It’s sakura time in Japan right now, as cherry blossoms around the country explode in beautiful fireworks of pink. This year was very rare: because it was so cold last month, the cherry blossoms were at least two weeks late in opening. A few days ago the weather turned very warm, and the sakura bloomed with a vengeance, attaining zenkai (when the flowers are fully opened) in less than a day. Cherry trees are very common in Japan, and virtually every city has parks and avenues with beautifully landscaped sakura trees. In addition to weather forecasts, the TV news issues “sakura reports” that give information on the state of cherry blossoms in every prefecture, and over the weekend Japan was clogged with happy people doing hanami, or flower-viewing, basically an excuse to spread out a blanket and have a party with friends while enjoying the beauty of the flowers all around you. Although she’s just eight, my daughter is a very spiritual person, and she remarked that there are a lot of sakura trees near the small graveyards that dot rural areas in Japan. It was good, she said, that the “hotoke-sama” (a word that describes both Buddha and the spirits of one’s dead ancestors) can enjoy the beautiful flowers and be happy. Unfortunately the season of the sakura is all too short: already the flower petals are starting to fall, and in a week they’ll be gone.
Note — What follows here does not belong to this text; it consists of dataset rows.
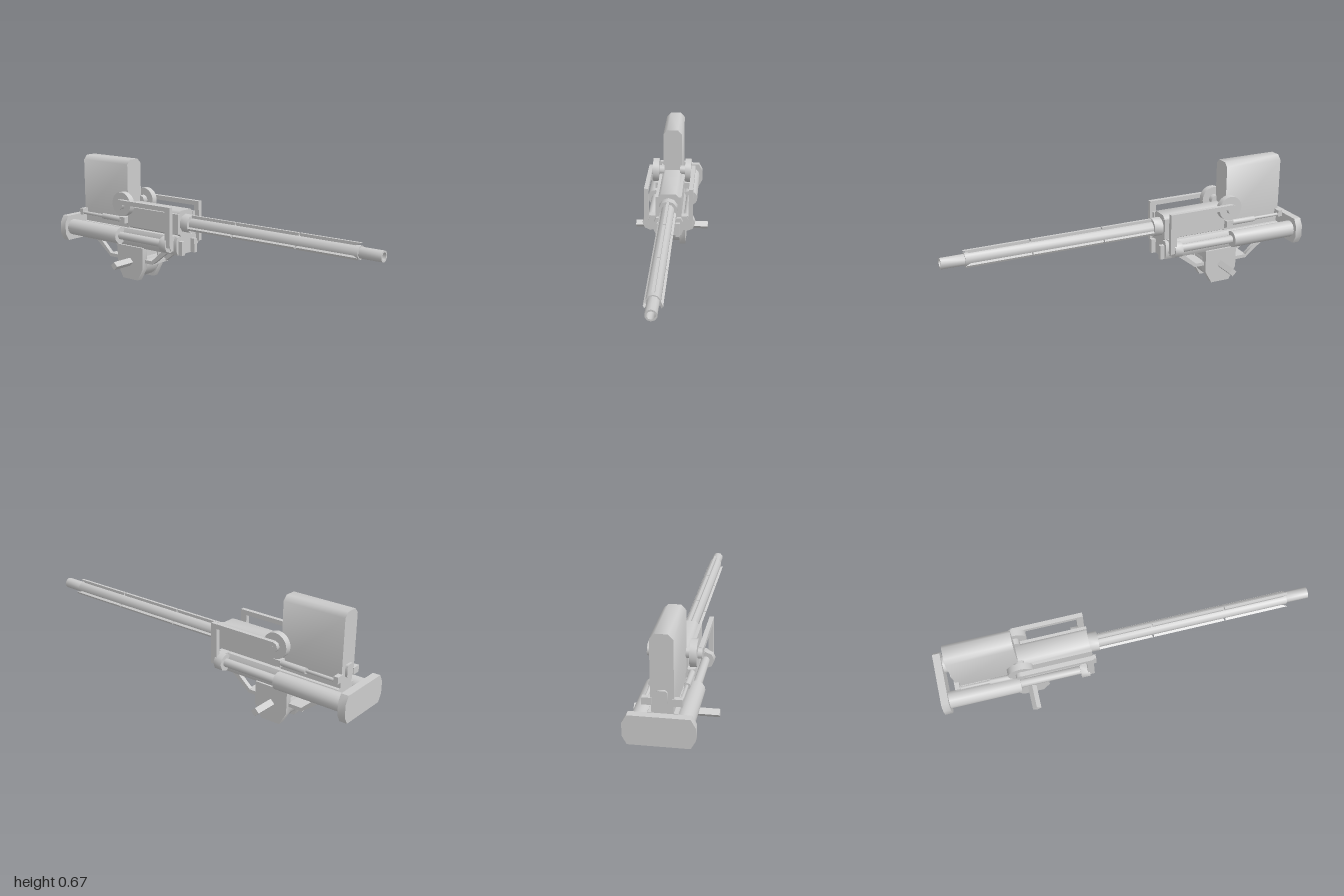
import * as THREE from 'three';
import { toCreasedNormals } from 'three/addons/utils/BufferGeometryUtils.js';

const mat = new THREE.MeshStandardMaterial({ color: 0xcccccc });

export function createModel() {
  const root = new THREE.Group();
  const add = (name, geo) => {
    const m = new THREE.Mesh(toCreasedNormals(geo, 0.85), mat);
    m.name = name;
    root.add(m);
    return m;
  };
  // Box given by its extents
  const box = (name, x0, x1, y0, y1, z0, z1) =>
    add(name, new THREE.BoxGeometry(x1 - x0, y1 - y0, z1 - z0)
      .translate((x0 + x1) / 2, (y0 + y1) / 2, (z0 + z1) / 2));
  const shapeOf = (pts) => new THREE.Shape(pts.map((p) => new THREE.Vector2(...p)));
  // Outline in x,y swept from z0 to z1
  const alongZ = (name, pts, z0, z1) =>
    add(name, new THREE.ExtrudeGeometry(shapeOf(pts), { depth: z1 - z0, bevelEnabled: false }).translate(0, 0, z0));
  // Outline in z,y swept from x0 to x1
  const alongX = (name, pts, x0, x1) =>
    add(name, new THREE.ExtrudeGeometry(shapeOf(pts), { depth: x1 - x0, bevelEnabled: false })
      .rotateY(-Math.PI / 2).translate(x1, 0, 0));
  const rodZ = (name, r, x, y, z0, z1, n = 10) =>
    add(name, new THREE.CylinderGeometry(r, r, z1 - z0, n).rotateX(Math.PI / 2).translate(x, y, (z0 + z1) / 2));
  const rodX = (name, r, y, z, x0, x1, n = 24) =>
    add(name, new THREE.CylinderGeometry(r, r, x1 - x0, n).rotateZ(Math.PI / 2).translate((x0 + x1) / 2, y, z));
  // Rectangle with cut corners
  const cut = (hw, y0, y1, cx, cy) => [
    [-hw + cx, y0], [hw - cx, y0], [hw, y0 + cy], [hw, y1 - cy],
    [hw - cx, y1], [-hw + cx, y1], [-hw, y1 - cy], [-hw, y0 + cy]];

  // Barrel with a hollow muzzle
  const by = 0.353;
  const profile = [[0.001, 0.9], [0.02, 0.9], [0.02, 1], [0.029, 1], [0.029, 0.88], [0.035, 0.88], [0.035, -0.15]]
    .reverse().map((p) => new THREE.Vector2(...p));
  add('barrel', new THREE.LatheGeometry(profile.reverse(), 10).rotateX(Math.PI / 2)
    .translate(0, by, 0)).material = new THREE.MeshStandardMaterial({ color: 0xcccccc, side: THREE.DoubleSide });
  rodZ('barrelCollar', 0.051, 0, by, -0.2, -0.14);

  // Three rows of barrel ribs, each with an undercut front tip
  for (let k = 0; k < 3; k++) {
    [[-0.15, 0.147], [0.153, 0.537], [0.543, 0.885]].forEach(([a, b], i) => {
      const tip = i === 2 ? 0.04 : 0.004;
      const rib = alongX('barrelRib', [[a, 0.028], [b - tip, 0.028], [b, 0.048], [a, 0.048]], -0.007, 0.007);
      rib.position.y = by;
      rib.rotation.z = k * Math.PI * 2 / 3;
    });
  }

  // Receiver, breech and magazine
  alongZ('receiver', cut(0.06, 0.285, 0.425, 0.02, 0.02), -0.57, -0.19);
  box('breech', -0.05, 0.05, 0.28, 0.36, -0.9, -0.56);
  alongZ('magazine', [[-0.053, 0.33], [0.053, 0.33], [0.053, 0.64], [0.03, 0.665], [-0.03, 0.665], [-0.053, 0.64]], -0.905, -0.565);
  alongZ('rearKnob', cut(0.025, 0.335, 0.4, 0.008, 0.008), -0.918, -0.9);

  // Cradle, front yoke and end plate
  alongZ('cradle', cut(0.08, 0.185, 0.285, 0.012, 0.025), -0.9, -0.19);
  alongZ('frontYoke', [[-0.05, 0.2], [0.05, 0.2], [0.1, 0.21], [0.115, 0.25], [0.1, 0.29],
    [-0.1, 0.29], [-0.115, 0.25], [-0.1, 0.21]], -0.25, -0.21);
  alongZ('endPlate', cut(0.163, 0.173, 0.316, 0.022, 0.04), -1, -0.96);

  for (const s of [-1, 1]) {
    const side = (fn, name, a, b, ...rest) => fn(name, ...(s > 0 ? [a, b] : [-b, -a]), ...rest);
    const sideX = (name, pts, a, b) => alongX(name, pts, ...(s > 0 ? [a, b] : [-b, -a]));
    const sideRod = (name, r, y, z, a, b, n) => rodX(name, r, y, z, ...(s > 0 ? [a, b] : [-b, -a]), n);

    side(box, 'receiverSidePlate', 0.055, 0.071, 0.3, 0.41, -0.55, -0.185);
    side(box, 'frontLug', 0.04, 0.063, 0.185, 0.262, -0.22, -0.165);

    // Recoil cylinder, its rod and front cap
    rodZ('recoilCylinder', 0.045, s * 0.1, 0.246, -0.965, -0.58, 16);
    rodZ('recoilRod', 0.022, s * 0.1, 0.246, -0.59, -0.25);
    rodZ('recoilRodCap', 0.045, s * 0.1, 0.246, -0.262, -0.215, 8);

    // Cocking handle frame: top bar and front drop in one piece
    sideX('sideFrame', [[-0.565, 0.43], [-0.225, 0.43], [-0.225, 0.235], [-0.19, 0.235],
      [-0.19, 0.455], [-0.565, 0.455]], 0.11, 0.133);
    sideRod('wheel', 0.067, 0.427, -0.563, 0.075, 0.109, 28);
    sideRod('wheelHub', 0.028, 0.427, -0.563, 0.045, 0.13, 8);

    // Feed rod beside the breech
    side(box, 'feedRodBlock', 0.06, 0.098, 0.317, 0.352, -0.59, -0.55);
    rodZ('feedRodSleeve', 0.016, s * 0.083, 0.336, -0.73, -0.58, 8);
    rodZ('feedRod', 0.009, s * 0.08, 0.336, -0.9, -0.72, 8);
    side(box, 'feedRodEnd', 0.045, 0.092, 0.325, 0.36, -0.91, -0.885);

    // Pivot cheek and trunnion
    sideX('pivotCheek', [[-0.585, 0], [-0.475, 0], [-0.435, 0.07], [-0.435, 0.19], [-0.625, 0.19], [-0.625, 0.07]], 0.047, 0.082);
    sideRod('trunnion', 0.023, 0.1, -0.53, 0.08, 0.21, 4);

    // Sloping struts between cradle and pivot
    sideX('frontStrut', [[-0.38, 0.102], [-0.27, 0.186], [-0.31, 0.186], [-0.385, 0.122]], 0.04, 0.063);
    sideX('rearStrut', [[-0.7, 0.122], [-0.77, 0.186], [-0.81, 0.186], [-0.7, 0.102]], 0.04, 0.063);
  }

  // Pivot drum and strut base plates
  rodX('pivotDrum', 0.093, 0.1, -0.53, -0.048, 0.048, 28);
  box('pivotBlock', -0.05, 0.05, 0.1, 0.19, -0.615, -0.445);
  box('frontStrutPlate', -0.063, 0.063, 0.102, 0.121, -0.45, -0.375);
  box('rearStrutPlate', -0.063, 0.063, 0.102, 0.121, -0.705, -0.61);

  return root;
}
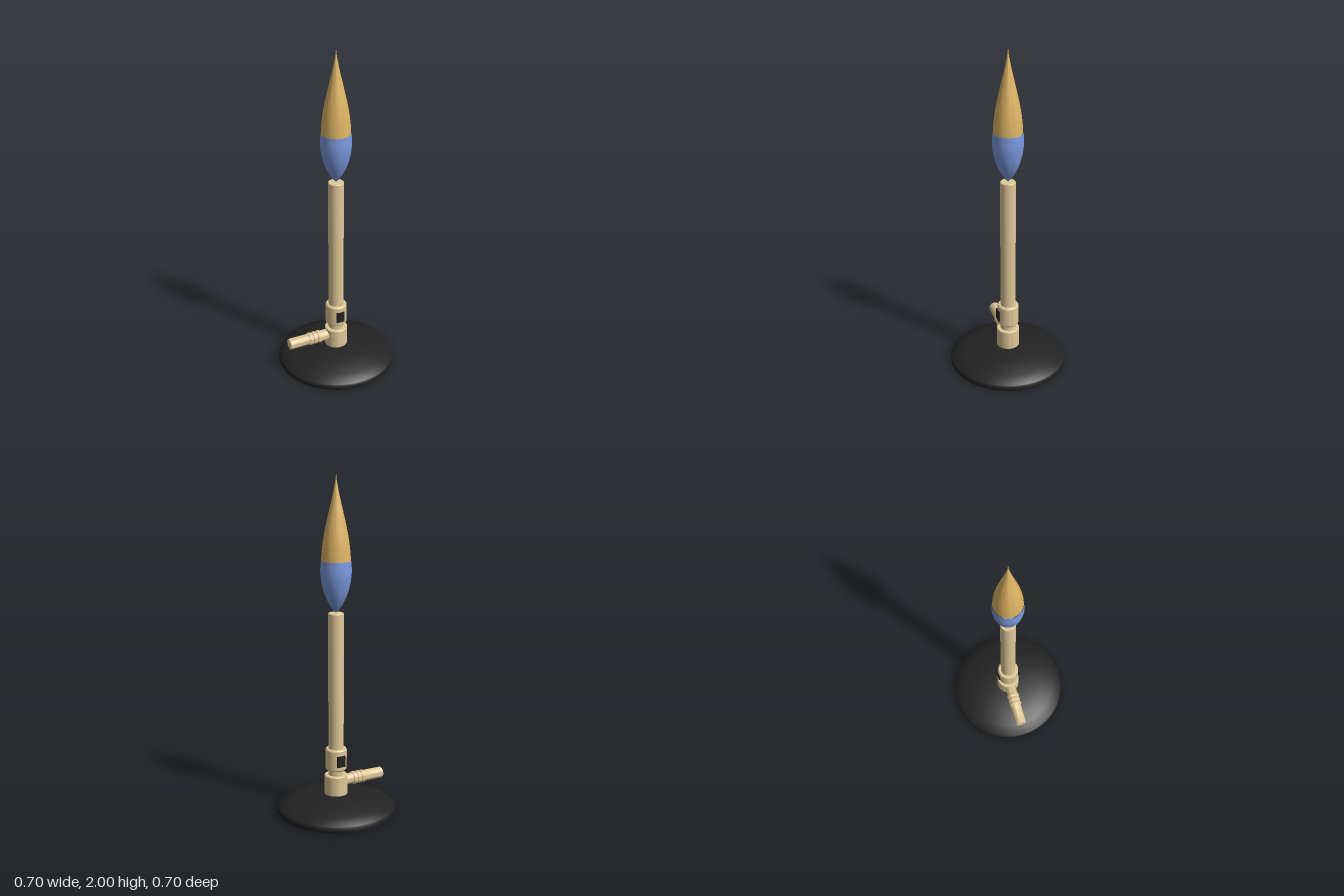
import * as THREE from 'three';
import { toCreasedNormals } from 'three/addons/utils/BufferGeometryUtils.js';

const material = (name, color) => {
  const m = new THREE.MeshStandardMaterial({ color });
  m.name = name;
  return m;
};

// Turned part from [radius, height] pairs, listed bottom to top
function turned(name, points, mat, segments = 48) {
  const profile = points.map(([r, y]) => new THREE.Vector2(r, y));
  const geometry = toCreasedNormals(new THREE.LatheGeometry(profile, segments), 0.6);
  const mesh = new THREE.Mesh(geometry, mat);
  mesh.name = name;
  return mesh;
}

export function createModel() {
  const brass = material('brass', 0xe0c898);
  const black = material('black', 0x222222);
  const blue = material('flameBlue', 0x7b9be0);
  const amber = material('flameAmber', 0xdfb565);
  const model = new THREE.Group();
  model.name = 'gasBurner';

  // Domed foot
  model.add(turned('base', [
    [0, 0], [0.345, 0], [0.348, 0.006], [0.348, 0.027], [0.342, 0.036],
    [0.28, 0.062], [0.22, 0.083], [0.17, 0.094], [0.11, 0.102], [0.06, 0.106], [0, 0.106],
  ], black, 72));

  // Socket, neck, air collar and barrel
  model.add(turned('socket', [[0, 0.09], [0.068, 0.09], [0.068, 0.217], [0.064, 0.222], [0, 0.222]], brass));
  model.add(turned('neck', [[0, 0.21], [0.045, 0.21], [0.045, 0.27], [0, 0.27]], brass));
  model.add(turned('airCollar', [
    [0, 0.254], [0.057, 0.254], [0.063, 0.262], [0.063, 0.377], [0.057, 0.385], [0, 0.385],
  ], brass));
  model.add(turned('barrel', [[0, 0.37], [0.045, 0.37], [0.045, 1.188], [0.042, 1.192], [0, 1.192]], brass));

  // Air holes, front and back
  for (const side of [1, -1]) {
    const hole = new THREE.Mesh(new THREE.BoxGeometry(0.05, 0.067, 0.009), black);
    hole.name = side > 0 ? 'frontAirHole' : 'backAirHole';
    hole.position.set(0, 0.317, side * 0.0625);
    model.add(hole);
  }

  // Gas inlet with three rounded ribs; its profile runs outward along -x
  const inletProfile = [[0, 0.04], [0.033, 0.04]];
  for (const centre of [0.119, 0.147, 0.175]) {
    for (let i = 0; i <= 6; i++) {
      const a = (i / 6) * Math.PI;
      inletProfile.push([0.033 + 0.0055 * Math.sin(a), centre - 0.012 * Math.cos(a)]);
    }
  }
  inletProfile.push([0.033, 0.306], [0.03, 0.31], [0, 0.31]);
  const inlet = turned('gasInlet', inletProfile, brass);
  inlet.rotation.z = Math.PI / 2;
  inlet.position.y = 0.176;
  model.add(inlet);

  // Flame: blue cup below, amber point above
  model.add(turned('lowerFlame', [
    [0, 1.194], [0.014, 1.207], [0.036, 1.238], [0.056, 1.277], [0.072, 1.32],
    [0.083, 1.37], [0.088, 1.41], [0.089, 1.44], [0.086, 1.492],
  ], blue));
  model.add(turned('upperFlame', [
    [0.084, 1.491], [0.081, 1.54], [0.075, 1.595], [0.064, 1.66], [0.05, 1.725],
    [0.035, 1.79], [0.021, 1.85], [0.01, 1.905], [0.002, 1.95], [0, 2],
  ], amber));

  return model;
}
Japan has a lot to offer foreigners who come to live here, with something different for everyone. Some might experience the country through its martial arts, or submerge themselves in the study of its language. Some fall in love with the famous works of Japanese literature by Souseki Natsume or Yasunari Kawabata, while those with an otaku bent can enjoy a dream life here, surrounding themselves with the icons of their compulsions. And then again, there are the foreigners who experience Japan through motorcycles, cruising around the country and exploring the open road, and I have gaijin friends who find great satisfaction in putting thousands of kilometers on their Harleys or their Kawasakis, trekking to the tops of volcanic mountains to find naturally occurring hot springs and attending festivals in the mountains of far-off Hokkaido. If you’d like to see the travels of some free-spirited foreigners I know, check out this page.
Japan can be a very strange place when it wants to be, as J-List readers are well aware. Now we’ve gotten in one of the most bizarre ever: a sexy “Girlfriend Knee Pillow” (hiza makura) made of soft injected foam, a perfect replica of a mini-skirted pair of legs for you to lay your head on when you need some care and understanding.